Description of the task: When the line containing "ob = prism(name, pts, 0, thick)" is found in the data below, copy it and each line after it through the line containing "-0.643, 0.08, 0.047)", exactly and with no others.

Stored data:
+++

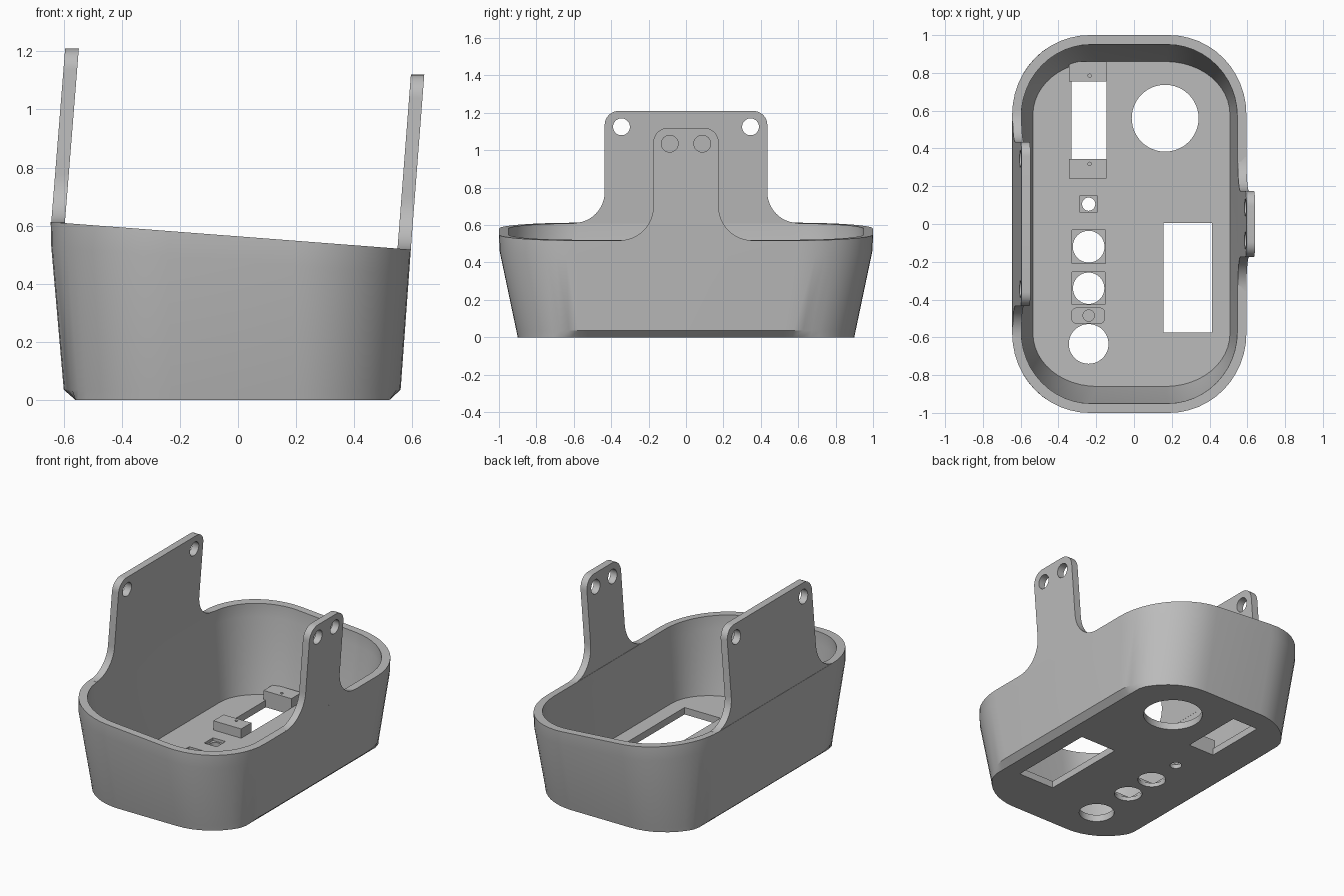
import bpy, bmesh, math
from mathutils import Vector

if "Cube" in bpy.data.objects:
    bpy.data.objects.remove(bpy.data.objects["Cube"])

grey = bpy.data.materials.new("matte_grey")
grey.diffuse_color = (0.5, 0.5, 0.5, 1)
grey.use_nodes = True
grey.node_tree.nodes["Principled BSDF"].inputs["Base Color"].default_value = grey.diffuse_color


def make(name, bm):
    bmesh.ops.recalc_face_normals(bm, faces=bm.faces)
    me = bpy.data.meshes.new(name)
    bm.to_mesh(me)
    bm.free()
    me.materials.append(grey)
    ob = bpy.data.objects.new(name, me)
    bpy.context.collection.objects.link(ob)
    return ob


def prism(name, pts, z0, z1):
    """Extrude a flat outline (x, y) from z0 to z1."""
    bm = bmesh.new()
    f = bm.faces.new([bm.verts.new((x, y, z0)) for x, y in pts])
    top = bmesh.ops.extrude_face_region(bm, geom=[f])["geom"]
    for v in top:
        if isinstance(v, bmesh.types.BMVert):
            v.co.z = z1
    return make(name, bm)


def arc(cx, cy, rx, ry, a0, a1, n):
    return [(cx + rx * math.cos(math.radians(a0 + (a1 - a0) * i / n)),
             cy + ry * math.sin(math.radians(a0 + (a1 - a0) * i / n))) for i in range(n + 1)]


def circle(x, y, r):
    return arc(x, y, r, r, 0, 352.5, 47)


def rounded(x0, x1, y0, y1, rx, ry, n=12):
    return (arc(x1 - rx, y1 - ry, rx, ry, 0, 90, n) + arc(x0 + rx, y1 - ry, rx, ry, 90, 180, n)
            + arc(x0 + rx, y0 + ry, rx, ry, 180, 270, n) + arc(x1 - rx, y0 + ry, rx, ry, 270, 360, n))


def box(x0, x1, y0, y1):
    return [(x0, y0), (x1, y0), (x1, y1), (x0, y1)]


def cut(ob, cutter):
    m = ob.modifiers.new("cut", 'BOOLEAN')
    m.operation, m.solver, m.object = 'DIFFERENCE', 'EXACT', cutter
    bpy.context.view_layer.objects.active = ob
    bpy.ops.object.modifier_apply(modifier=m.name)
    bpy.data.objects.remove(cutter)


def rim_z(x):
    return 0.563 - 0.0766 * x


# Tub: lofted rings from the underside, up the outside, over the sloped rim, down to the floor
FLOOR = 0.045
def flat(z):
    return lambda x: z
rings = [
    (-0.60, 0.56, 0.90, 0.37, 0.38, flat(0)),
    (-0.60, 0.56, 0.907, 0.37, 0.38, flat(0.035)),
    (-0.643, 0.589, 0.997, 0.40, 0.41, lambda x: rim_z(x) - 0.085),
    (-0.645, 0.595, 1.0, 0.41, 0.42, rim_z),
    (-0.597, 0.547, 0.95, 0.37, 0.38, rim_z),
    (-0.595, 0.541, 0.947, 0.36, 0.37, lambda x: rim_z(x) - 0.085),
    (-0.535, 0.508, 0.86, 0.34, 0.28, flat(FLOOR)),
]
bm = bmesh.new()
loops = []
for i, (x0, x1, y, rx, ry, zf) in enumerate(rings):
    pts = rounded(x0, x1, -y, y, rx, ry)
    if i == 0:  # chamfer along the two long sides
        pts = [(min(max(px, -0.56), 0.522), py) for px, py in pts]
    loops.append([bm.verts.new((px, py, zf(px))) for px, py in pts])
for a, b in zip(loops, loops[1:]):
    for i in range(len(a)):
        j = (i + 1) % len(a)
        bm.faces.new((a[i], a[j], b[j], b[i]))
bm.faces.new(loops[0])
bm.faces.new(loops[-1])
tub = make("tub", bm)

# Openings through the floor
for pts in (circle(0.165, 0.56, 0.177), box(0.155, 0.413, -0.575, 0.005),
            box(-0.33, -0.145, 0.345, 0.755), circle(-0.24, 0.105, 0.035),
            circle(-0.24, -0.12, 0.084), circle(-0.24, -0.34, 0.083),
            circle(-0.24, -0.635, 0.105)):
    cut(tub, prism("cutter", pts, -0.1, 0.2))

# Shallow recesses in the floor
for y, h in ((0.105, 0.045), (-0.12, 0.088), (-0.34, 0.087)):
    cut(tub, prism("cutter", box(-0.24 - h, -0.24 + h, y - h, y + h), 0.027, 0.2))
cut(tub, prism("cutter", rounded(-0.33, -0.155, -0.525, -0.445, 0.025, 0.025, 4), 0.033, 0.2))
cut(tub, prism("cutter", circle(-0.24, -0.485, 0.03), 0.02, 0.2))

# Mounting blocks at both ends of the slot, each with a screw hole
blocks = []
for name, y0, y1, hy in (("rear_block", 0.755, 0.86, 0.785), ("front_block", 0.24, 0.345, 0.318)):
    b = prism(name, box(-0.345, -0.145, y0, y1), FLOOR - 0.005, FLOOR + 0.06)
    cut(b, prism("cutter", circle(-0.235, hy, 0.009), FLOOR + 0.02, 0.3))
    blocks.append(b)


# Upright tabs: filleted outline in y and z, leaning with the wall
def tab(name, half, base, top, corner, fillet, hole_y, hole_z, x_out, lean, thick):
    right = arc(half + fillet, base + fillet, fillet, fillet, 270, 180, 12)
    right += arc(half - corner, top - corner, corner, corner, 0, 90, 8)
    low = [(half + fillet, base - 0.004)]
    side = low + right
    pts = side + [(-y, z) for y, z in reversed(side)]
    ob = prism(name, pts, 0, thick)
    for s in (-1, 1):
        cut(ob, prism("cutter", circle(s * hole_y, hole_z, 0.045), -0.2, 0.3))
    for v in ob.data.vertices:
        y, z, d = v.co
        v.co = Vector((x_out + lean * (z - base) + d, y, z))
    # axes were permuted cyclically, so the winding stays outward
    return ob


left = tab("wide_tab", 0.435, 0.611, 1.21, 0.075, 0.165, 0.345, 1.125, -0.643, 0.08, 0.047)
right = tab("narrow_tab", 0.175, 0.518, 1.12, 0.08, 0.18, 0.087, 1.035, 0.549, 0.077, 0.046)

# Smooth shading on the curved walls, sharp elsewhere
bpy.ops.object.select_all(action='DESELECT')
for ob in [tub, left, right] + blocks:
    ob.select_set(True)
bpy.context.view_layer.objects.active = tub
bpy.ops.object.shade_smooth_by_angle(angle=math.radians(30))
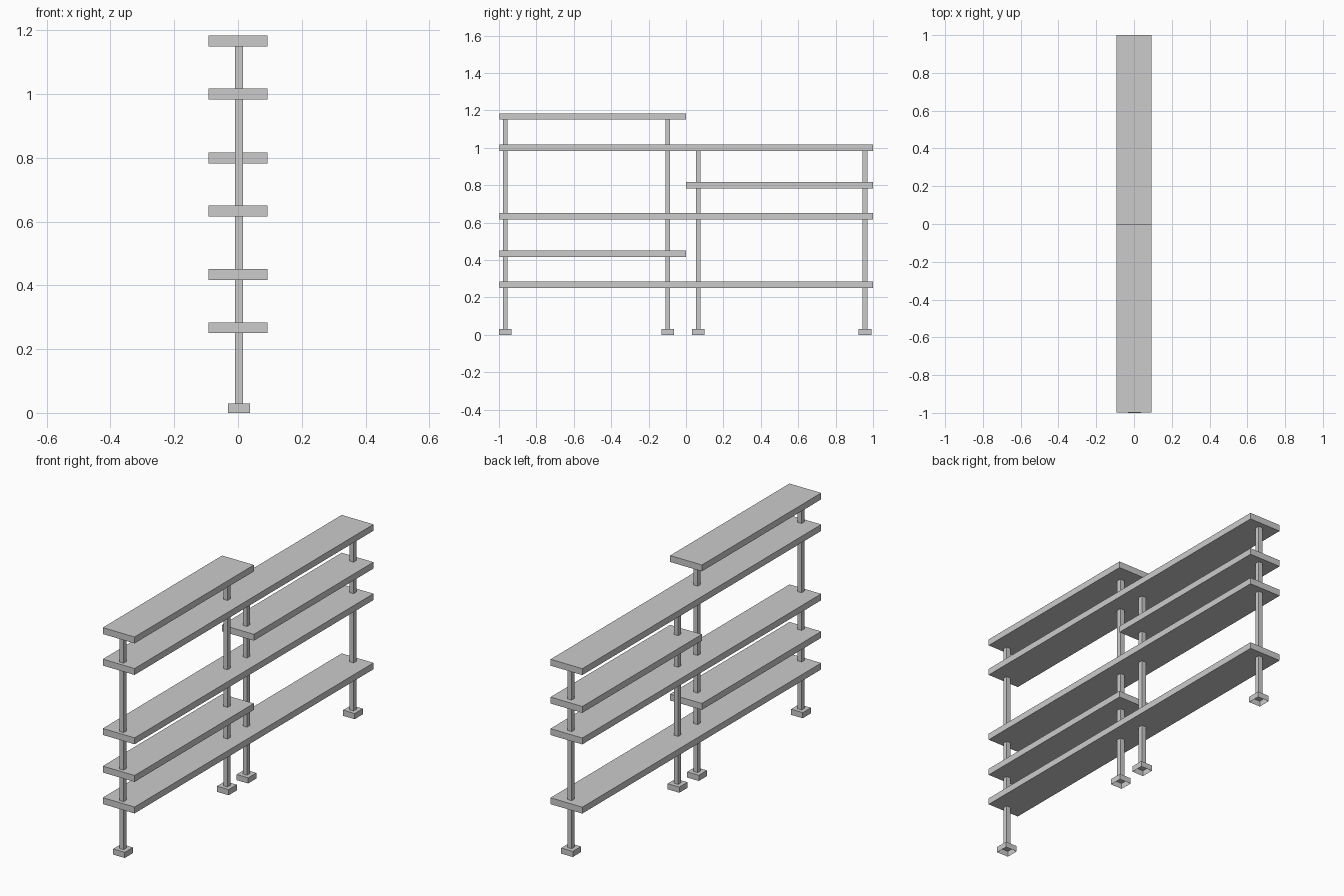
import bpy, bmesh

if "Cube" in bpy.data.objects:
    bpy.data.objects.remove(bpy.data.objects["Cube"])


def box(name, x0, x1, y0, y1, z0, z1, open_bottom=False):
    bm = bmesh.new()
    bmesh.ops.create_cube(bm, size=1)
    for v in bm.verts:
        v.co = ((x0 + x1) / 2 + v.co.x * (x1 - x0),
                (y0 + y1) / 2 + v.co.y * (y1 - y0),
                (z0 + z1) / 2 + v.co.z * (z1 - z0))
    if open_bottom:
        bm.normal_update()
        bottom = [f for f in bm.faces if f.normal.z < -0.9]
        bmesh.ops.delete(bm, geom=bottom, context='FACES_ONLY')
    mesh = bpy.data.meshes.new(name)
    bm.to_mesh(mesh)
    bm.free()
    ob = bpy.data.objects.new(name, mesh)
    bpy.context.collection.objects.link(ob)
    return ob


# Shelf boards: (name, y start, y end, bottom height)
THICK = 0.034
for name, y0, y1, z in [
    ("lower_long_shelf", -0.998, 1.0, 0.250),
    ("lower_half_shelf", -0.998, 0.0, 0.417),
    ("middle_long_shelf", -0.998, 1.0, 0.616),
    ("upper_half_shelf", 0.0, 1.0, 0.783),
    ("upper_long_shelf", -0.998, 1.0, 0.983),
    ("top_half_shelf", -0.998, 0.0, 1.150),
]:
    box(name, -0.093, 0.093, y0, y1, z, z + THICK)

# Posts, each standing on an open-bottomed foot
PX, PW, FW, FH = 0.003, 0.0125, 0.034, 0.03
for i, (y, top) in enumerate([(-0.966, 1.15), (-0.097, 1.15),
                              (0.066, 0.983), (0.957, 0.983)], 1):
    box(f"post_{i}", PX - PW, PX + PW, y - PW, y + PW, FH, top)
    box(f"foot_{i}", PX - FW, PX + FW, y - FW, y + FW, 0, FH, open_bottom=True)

+++

Solution to this task:
    ob = prism(name, pts, 0, thick)
    for s in (-1, 1):
        cut(ob, prism("cutter", circle(s * hole_y, hole_z, 0.045), -0.2, 0.3))
    for v in ob.data.vertices:
        y, z, d = v.co
        v.co = Vector((x_out + lean * (z - base) + d, y, z))
    # axes were permuted cyclically, so the winding stays outward
    return ob


left = tab("wide_tab", 0.435, 0.611, 1.21, 0.075, 0.165, 0.345, 1.125, -0.643, 0.08, 0.047)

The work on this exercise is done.